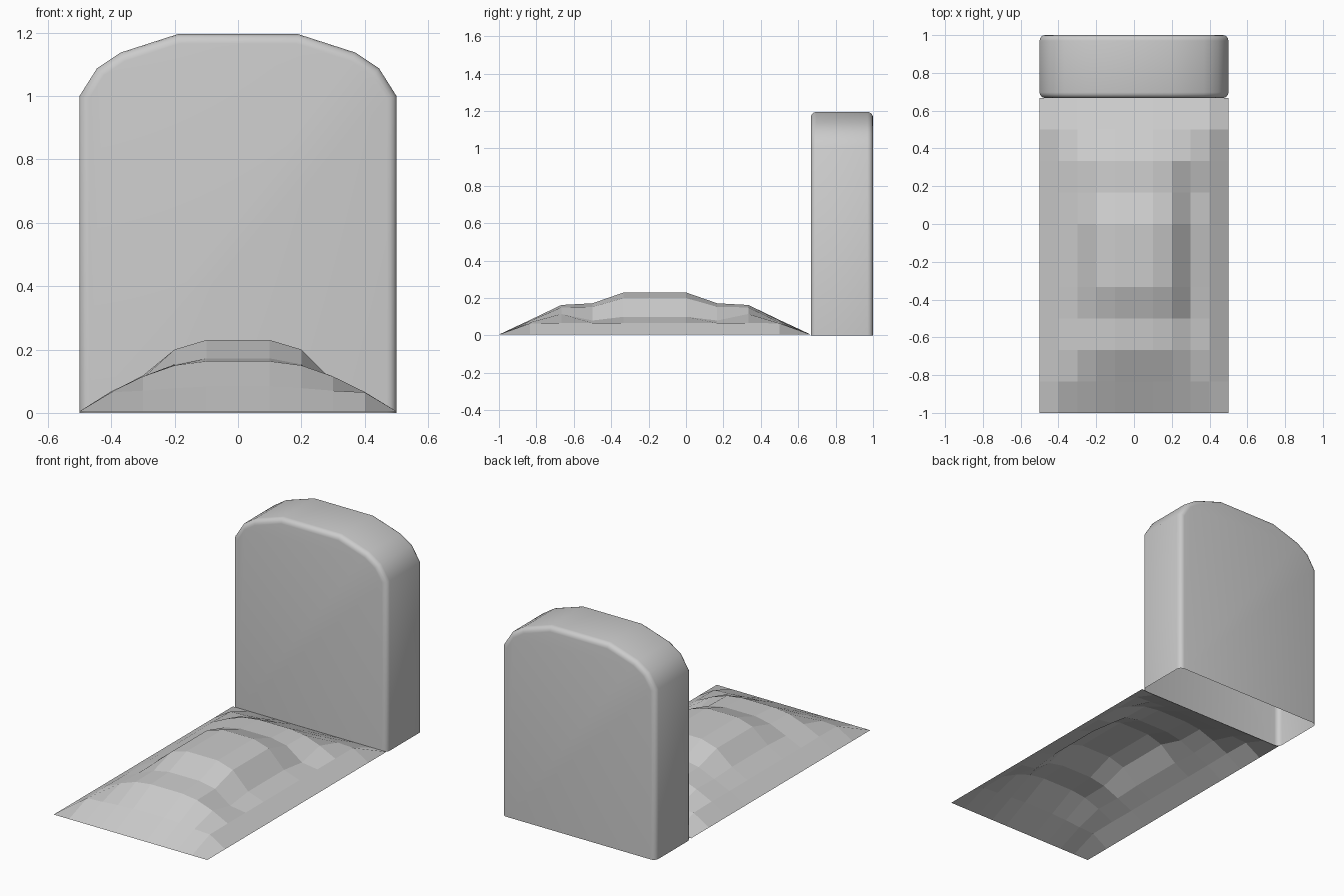
import bpy, bmesh

if "Cube" in bpy.data.objects:
    bpy.data.objects.remove(bpy.data.objects["Cube"])


def make_object(name, bm):
    me = bpy.data.meshes.new(name)
    bm.to_mesh(me)
    bm.free()
    ob = bpy.data.objects.new(name, me)
    bpy.context.collection.objects.link(ob)
    return ob


# Headstone: arched outline extruded in depth, open underneath, rounded rims
half = [(0.5, 0), (0.5, 1.0), (0.445, 1.087), (0.37, 1.137), (0.19, 1.195)]
outline = half + [(-x, z) for x, z in reversed(half)]
Y0, Y1 = 0.667, 1.0
bm = bmesh.new()
front = [bm.verts.new((x, Y0, z)) for x, z in outline]
back = [bm.verts.new((x, Y1, z)) for x, z in outline]
bm.faces.new(front)
bm.faces.new(back[::-1])
for i in range(len(outline) - 1):
    bm.faces.new((front[i], back[i], back[i + 1], front[i + 1]))
bmesh.ops.recalc_face_normals(bm, faces=bm.faces)
rims = [e for e in bm.edges if not e.is_boundary
        and abs(e.verts[0].co.y - e.verts[1].co.y) < 1e-4]
bmesh.ops.bevel(bm, geom=rims, offset=0.03, segments=4, profile=0.5, affect='EDGES')
bm.normal_update()
if sum(f.normal.z * f.calc_area() for f in bm.faces) < 0:
    bmesh.ops.reverse_faces(bm, faces=bm.faces)
stone = make_object("headstone", bm)
bpy.context.view_layer.objects.active = stone
stone.select_set(True)
bpy.ops.object.shade_smooth_by_angle(angle=0.7)
stone.select_set(False)

# Grave mound: open faceted sheet, a cross-section for each row from foot to head
edge = [0.005] * 11
low = [0.005, 0.065, 0.07, 0.078, 0.083, 0.083, 0.083, 0.078, 0.07, 0.065, 0.005]
shoulder = [0.005, 0.068, 0.115, 0.15, 0.163, 0.163, 0.163, 0.15, 0.115, 0.066, 0.005]
waist = [0.005, 0.066, 0.11, 0.153, 0.172, 0.172, 0.172, 0.153, 0.08, 0.066, 0.005]
crown = [0.005, 0.066, 0.118, 0.2, 0.23, 0.23, 0.23, 0.2, 0.1, 0.066, 0.005]
rows = [edge, low, shoulder, waist, crown, crown, crown, waist, shoulder, low, edge]
bm = bmesh.new()
grid = [[bm.verts.new((-0.5 + 0.1 * i, -1 + j / 6, z)) for i, z in enumerate(row)]
        for j, row in enumerate(rows)]
for j in range(10):
    for i in range(10):
        bm.faces.new((grid[j][i], grid[j][i + 1], grid[j + 1][i + 1], grid[j + 1][i]))
make_object("grave_mound", bm)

The problem
Print from the line containing "bmesh.ops.reverse_faces(bm, faces=bm.faces)" to the last line above, exactly as written.

Response
    bmesh.ops.reverse_faces(bm, faces=bm.faces)
stone = make_object("headstone", bm)
bpy.context.view_layer.objects.active = stone
stone.select_set(True)
bpy.ops.object.shade_smooth_by_angle(angle=0.7)
stone.select_set(False)

# Grave mound: open faceted sheet, a cross-section for each row from foot to head
edge = [0.005] * 11
low = [0.005, 0.065, 0.07, 0.078, 0.083, 0.083, 0.083, 0.078, 0.07, 0.065, 0.005]
shoulder = [0.005, 0.068, 0.115, 0.15, 0.163, 0.163, 0.163, 0.15, 0.115, 0.066, 0.005]
waist = [0.005, 0.066, 0.11, 0.153, 0.172, 0.172, 0.172, 0.153, 0.08, 0.066, 0.005]
crown = [0.005, 0.066, 0.118, 0.2, 0.23, 0.23, 0.23, 0.2, 0.1, 0.066, 0.005]
rows = [edge, low, shoulder, waist, crown, crown, crown, waist, shoulder, low, edge]
bm = bmesh.new()
grid = [[bm.verts.new((-0.5 + 0.1 * i, -1 + j / 6, z)) for i, z in enumerate(row)]
        for j, row in enumerate(rows)]
for j in range(10):
    for i in range(10):
        bm.faces.new((grid[j][i], grid[j][i + 1], grid[j + 1][i + 1], grid[j + 1][i]))
make_object("grave_mound", bm)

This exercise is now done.